IJ Attorney Anya Bidwell, a leader of IJ’s Project on Immunity and Accountability, explained: “There was little historical basis for the Supreme Court’s invention of its current qualified immunity standard in 1982, and none for what it has become today. We hope that by uncovering policy-based, ahistorical roots of qualified immunity, we can encourage judges to engage more deeply in cases that come before them and encourage lawmakers to consider legal reforms that could give people a clear path to justice when their rights are violated.”

Under qualified immunity, government workers can only be held accountable for violating someone’s rights if a court has previously ruled that it was “clearly established” those precise actions were unconstitutional. The Supreme Court has not been very clear about what it means for the law to be clearly established. Is it enough that there is a caselaw pronouncing a general act—like exceeding a consent to enter someone’s home—unconstitutional? Or do you need a case specifically stating that exceeding this consent through the same means as in your situation—say teargassing a house instead of entering through a door—is unconstitutional? Due to this uncertainty, there is quite a bit of variance in lower-court qualified immunity decisions. Two officers committing nearly identical violations of rights may get two different rulings, depending on the judge or the panel they draw.

As John Ross, producer and narrator of Bound By Oath, summarized the latest episode: “Ever since the Supreme Court invented qualified immunity, it has become harder and harder for victims of often truly shocking unconstitutional misconduct to get their day in court. The bedrock principle of our legal system that there must be a remedy when a right is violated no longer seems to apply.”

While qualified immunity stands as a barrier to lawsuits over constitutional rights, the right to sue state officials for violations of the U.S. Constitution at all exists primarily thanks to Section 1983, a law that is celebrating 150 years since its passage.
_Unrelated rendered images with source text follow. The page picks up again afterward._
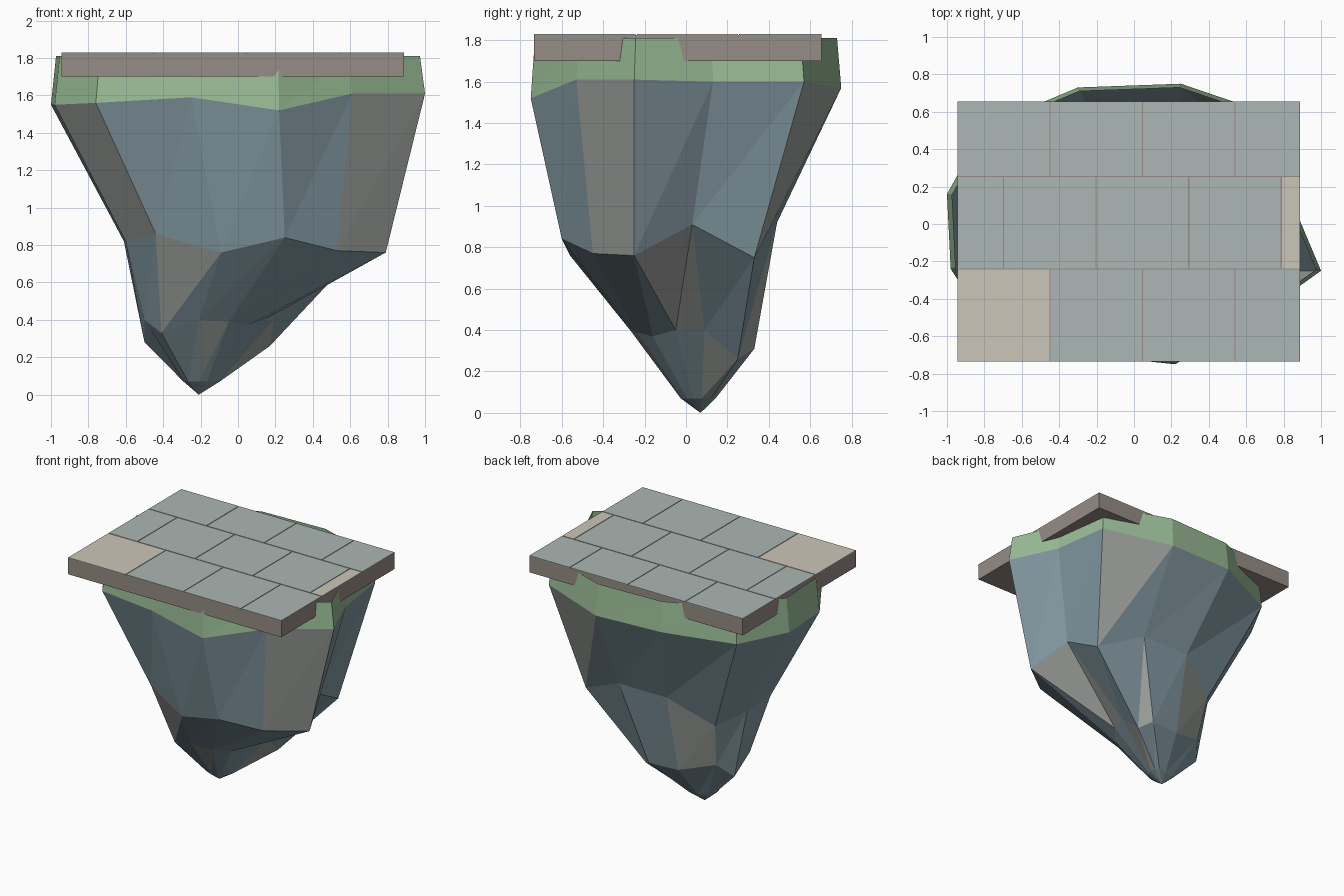
import bpy
import bmesh
from mathutils import Vector

default = bpy.data.objects.get("Cube")
if default:
    bpy.data.objects.remove(default, do_unlink=True)


def linear(c):
    c /= 255
    return c / 12.92 if c <= 0.04045 else ((c + 0.055) / 1.055) ** 2.4


def make_material(name, *rgb):
    colour = (*[linear(c) for c in rgb], 1)
    mat = bpy.data.materials.new(name)
    mat.use_nodes = True
    mat.diffuse_color = colour
    shader = mat.node_tree.nodes["Principled BSDF"]
    shader.inputs["Base Color"].default_value = colour
    shader.inputs["Roughness"].default_value = 0.9
    return mat


slate = make_material("slate_rock", 130, 152, 161)
warm = make_material("warm_grey_rock", 157, 161, 157)
grass = make_material("grass_green", 153, 188, 150)
mortar = make_material("mortar_brown", 150, 140, 133)
paving = make_material("paving_grey", 172, 183, 181)
cream = make_material("paving_cream", 204, 198, 184)


def finish(name, bm, *materials):
    mesh = bpy.data.meshes.new(name)
    bm.to_mesh(mesh)
    bm.free()
    for mat in materials:
        mesh.materials.append(mat)
    obj = bpy.data.objects.new(name, mesh)
    bpy.context.collection.objects.link(obj)
    return obj


def faceted_shell(name, rings, materials, warm_facets=()):
    """Join rings, listed top to bottom, with facets split along one diagonal."""
    bm = bmesh.new()
    loops = [[bm.verts.new(p) for p in ring] for ring in rings]
    for layer, (up, low) in enumerate(zip(loops, loops[1:])):
        count = len(up)
        for i in range(count):
            j = (i + 1) % count
            if len(low) == 1:
                facets = [("upper", (low[0], up[j], up[i]))]
            else:
                facets = [("upper", (low[i], up[j], up[i])),
                          ("lower", (low[i], low[j], up[j]))]
            for half, corners in facets:
                face = bm.faces.new(corners)
                face.material_index = int((layer, i, half) in warm_facets)
    return finish(name, bm, *materials)


def box(name, x0, x1, y0, y1, z0, z1, mat):
    bm = bmesh.new()
    bmesh.ops.create_cube(bm, size=1)
    for v in bm.verts:
        v.co = ((x0 + x1) / 2 + v.co.x * (x1 - x0),
                (y0 + y1) / 2 + v.co.y * (y1 - y0),
                (z0 + z1) / 2 + v.co.z * (z1 - z0))
    return finish(name, bm, mat)


# Rock cross-sections, counter-clockwise from the front
shoulder = [(.22, -.75, 1.52), (.61, -.53, 1.61), (1, -.25, 1.61),
            (.84, .13, 1.6), (.78, .57, 1.6), (.25, .75, 1.57),
            (-.3, .73, 1.58), (-.8, .52, 1.54), (-1, .16, 1.55),
            (-.98, -.24, 1.55), (-.76, -.58, 1.56), (-.25, -.7, 1.59)]
waist = [(.25, -.6, .84), (.53, -.45, .77), (.79, -.25, .76),
         (.67, .03, .91), (.63, .33, .75), (.27, .44, .92),
         (-.14, .44, .92), (-.46, .3, .73), (-.61, .12, .82),
         (-.6, -.18, .82), (-.44, -.44, .86), (-.09, -.56, .76)]
ankle = [(-.05, -.24, .39), (.05, -.16, .37), (.14, -.05, .4),
         (.19, .09, .4), (.17, .25, .26), (.09, .33, .31),
         (-.15, .31, .31), (-.42, .23, .39), (-.5, .12, .28),
         (-.5, -.07, .4), (-.41, -.19, .33), (-.21, -.27, .4)]
tip = Vector((-.21, .07, 0))
toe = []
for p in ankle:
    q = tip.lerp(Vector(p), .28)
    q.z = .07
    toe.append(q)

# Facets of the warmer stone: (layer, side, half)
warm_facets = {(0, 1, "upper"), (0, 1, "lower"), (0, 9, "upper"),
               (0, 9, "lower"), (0, 4, "upper"), (1, 10, "upper"),
               (1, 2, "upper"), (1, 2, "lower"), (1, 6, "upper"),
               (1, 6, "lower"), (1, 4, "lower"), (2, 3, "lower"),
               (2, 11, "upper"), (2, 3, "upper")}
faceted_shell("island_rock", [shoulder, waist, ankle, toe, [tip]],
              [slate, warm], warm_facets)

# Grass rim leaning slightly inward, open on top
rim = [(x * .973, y * .973, 1.81) for x, y, z in shoulder]
faceted_shell("grass_rim", [rim, shoulder], [grass])

# Slab under the paving
left, right, front, back, top = -.945, .887, -.735, .655, 1.83
box("paving_slab", left, right, front, back, 1.7, top - .004, mortar)

# Staggered paving tiles, cut off at the slab edges
step, gap = .495, .003
rows = [("front", front, -.24, 0), ("middle", -.24, .254, step / 2),
        ("back", .254, back, 0)]
for row, y0, y1, shift in rows:
    for n in range(5):
        x0 = max(left, left - shift + n * step)
        x1 = min(right, left - shift + (n + 1) * step)
        if x1 - x0 < .02:
            continue
        is_cream = (row == "front" and n == 0) or (row == "middle" and n == 4)
        box(f"{row}_tile_{n + 1}",
            x0 + gap * (x0 > left), x1 - gap * (x1 < right),
            y0 + gap * (y0 > front), y1 - gap * (y1 < back),
            top - .006, top, cream if is_cream else paving)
IJ and the Center for Judicial Engagement will mark this anniversary with a free webinar April 20 at noon EDT: “Outrage Legislation: Civil Rights & Section 1983 at 150 Years.” More information and link to register HERE.

Section 1 of the 1871 Ku Klux Klan Act—ultimately codified as Section 1983—allowed people to sue individuals who deprived them of their constitutional rights. At the time, black Americans were routinely subject to violence and harassment at the hand of KKK members. State officials often looked the other way or enabled crimes, leaving individuals with no way to seek justice. The webinar will discuss the history of Section 1983, how it lay dormant for nearly a century, how it was revived by the Supreme Court in 1961 and how it is used today.

IJ’s Center for Judicial Engagement (CJE) educates the public about the proper role of the courts in enforcing constitutional limits on the size and scope of government. CJE sponsors events where judges, professors, members of the bar and the general public come together to discuss the issues of the day in relation to judicial engagement. It sponsors scholarship, op-eds and other writing on our constitutional liberties and the courts’ role in protecting them.